* _Exercise details_:
When you reach the line in the data below that contains "outline = [(L, FOOT), (L", please start repeating lines exactly, and stop after the line that contains "matrix=Matrix.Translation((TIP + length", repeating nothing else.

* _Source material_:

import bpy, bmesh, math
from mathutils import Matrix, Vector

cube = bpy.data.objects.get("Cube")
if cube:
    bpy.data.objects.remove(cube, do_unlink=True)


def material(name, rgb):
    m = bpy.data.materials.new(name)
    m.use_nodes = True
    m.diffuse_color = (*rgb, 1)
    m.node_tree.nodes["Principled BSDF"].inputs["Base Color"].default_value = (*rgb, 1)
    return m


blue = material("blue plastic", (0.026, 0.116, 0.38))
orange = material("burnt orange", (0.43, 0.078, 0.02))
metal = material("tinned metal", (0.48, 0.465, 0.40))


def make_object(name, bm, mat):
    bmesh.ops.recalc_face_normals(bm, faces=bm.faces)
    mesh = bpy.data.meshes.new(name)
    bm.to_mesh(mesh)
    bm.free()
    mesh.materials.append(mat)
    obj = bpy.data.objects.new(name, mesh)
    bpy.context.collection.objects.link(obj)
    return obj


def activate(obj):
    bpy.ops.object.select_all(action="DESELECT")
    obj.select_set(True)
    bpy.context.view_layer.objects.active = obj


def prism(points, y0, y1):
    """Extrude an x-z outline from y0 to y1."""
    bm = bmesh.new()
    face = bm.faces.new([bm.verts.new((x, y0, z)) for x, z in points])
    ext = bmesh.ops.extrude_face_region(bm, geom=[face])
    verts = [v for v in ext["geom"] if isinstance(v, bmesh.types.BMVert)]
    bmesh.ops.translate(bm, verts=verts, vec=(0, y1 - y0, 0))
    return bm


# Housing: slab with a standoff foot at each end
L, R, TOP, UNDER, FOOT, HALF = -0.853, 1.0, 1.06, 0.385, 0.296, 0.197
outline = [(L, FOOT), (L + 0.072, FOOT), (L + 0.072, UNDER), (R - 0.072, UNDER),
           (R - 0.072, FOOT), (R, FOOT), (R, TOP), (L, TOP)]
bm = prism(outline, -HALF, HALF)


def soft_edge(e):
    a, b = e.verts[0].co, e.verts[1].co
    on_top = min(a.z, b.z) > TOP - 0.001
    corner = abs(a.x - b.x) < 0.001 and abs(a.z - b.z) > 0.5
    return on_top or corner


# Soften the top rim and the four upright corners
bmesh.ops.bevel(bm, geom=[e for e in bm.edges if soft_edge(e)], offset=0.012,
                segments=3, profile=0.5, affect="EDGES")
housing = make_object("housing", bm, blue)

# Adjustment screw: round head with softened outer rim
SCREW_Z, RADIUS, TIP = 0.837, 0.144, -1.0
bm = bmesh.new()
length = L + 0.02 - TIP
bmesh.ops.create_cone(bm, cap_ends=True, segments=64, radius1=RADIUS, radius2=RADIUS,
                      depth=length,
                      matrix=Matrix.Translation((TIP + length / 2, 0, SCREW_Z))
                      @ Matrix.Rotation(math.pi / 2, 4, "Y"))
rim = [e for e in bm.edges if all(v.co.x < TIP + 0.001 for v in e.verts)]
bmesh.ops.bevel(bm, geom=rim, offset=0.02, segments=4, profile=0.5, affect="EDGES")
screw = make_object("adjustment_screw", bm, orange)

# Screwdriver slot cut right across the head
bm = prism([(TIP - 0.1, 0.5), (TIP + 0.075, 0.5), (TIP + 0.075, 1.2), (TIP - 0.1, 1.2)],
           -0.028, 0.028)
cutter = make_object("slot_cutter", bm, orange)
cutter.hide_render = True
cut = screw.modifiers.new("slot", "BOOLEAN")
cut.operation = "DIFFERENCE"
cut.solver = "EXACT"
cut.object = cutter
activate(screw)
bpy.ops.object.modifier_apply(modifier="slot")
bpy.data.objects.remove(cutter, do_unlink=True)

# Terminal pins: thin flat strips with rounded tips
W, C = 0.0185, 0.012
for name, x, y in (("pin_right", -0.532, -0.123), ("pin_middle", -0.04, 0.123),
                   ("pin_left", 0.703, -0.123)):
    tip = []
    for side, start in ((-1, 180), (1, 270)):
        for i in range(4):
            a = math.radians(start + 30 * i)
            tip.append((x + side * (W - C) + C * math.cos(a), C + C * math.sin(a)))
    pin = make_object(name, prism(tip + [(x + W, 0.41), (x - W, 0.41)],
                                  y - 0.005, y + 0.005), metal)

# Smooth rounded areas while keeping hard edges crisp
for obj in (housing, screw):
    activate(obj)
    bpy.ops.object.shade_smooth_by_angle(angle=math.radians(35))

* _Output_:
outline = [(L, FOOT), (L + 0.072, FOOT), (L + 0.072, UNDER), (R - 0.072, UNDER),
           (R - 0.072, FOOT), (R, FOOT), (R, TOP), (L, TOP)]
bm = prism(outline, -HALF, HALF)


def soft_edge(e):
    a, b = e.verts[0].co, e.verts[1].co
    on_top = min(a.z, b.z) > TOP - 0.001
    corner = abs(a.x - b.x) < 0.001 and abs(a.z - b.z) > 0.5
    return on_top or corner


# Soften the top rim and the four upright corners
bmesh.ops.bevel(bm, geom=[e for e in bm.edges if soft_edge(e)], offset=0.012,
                segments=3, profile=0.5, affect="EDGES")
housing = make_object("housing", bm, blue)

# Adjustment screw: round head with softened outer rim
SCREW_Z, RADIUS, TIP = 0.837, 0.144, -1.0
bm = bmesh.new()
length = L + 0.02 - TIP
bmesh.ops.create_cone(bm, cap_ends=True, segments=64, radius1=RADIUS, radius2=RADIUS,
                      depth=length,
                      matrix=Matrix.Translation((TIP + length / 2, 0, SCREW_Z))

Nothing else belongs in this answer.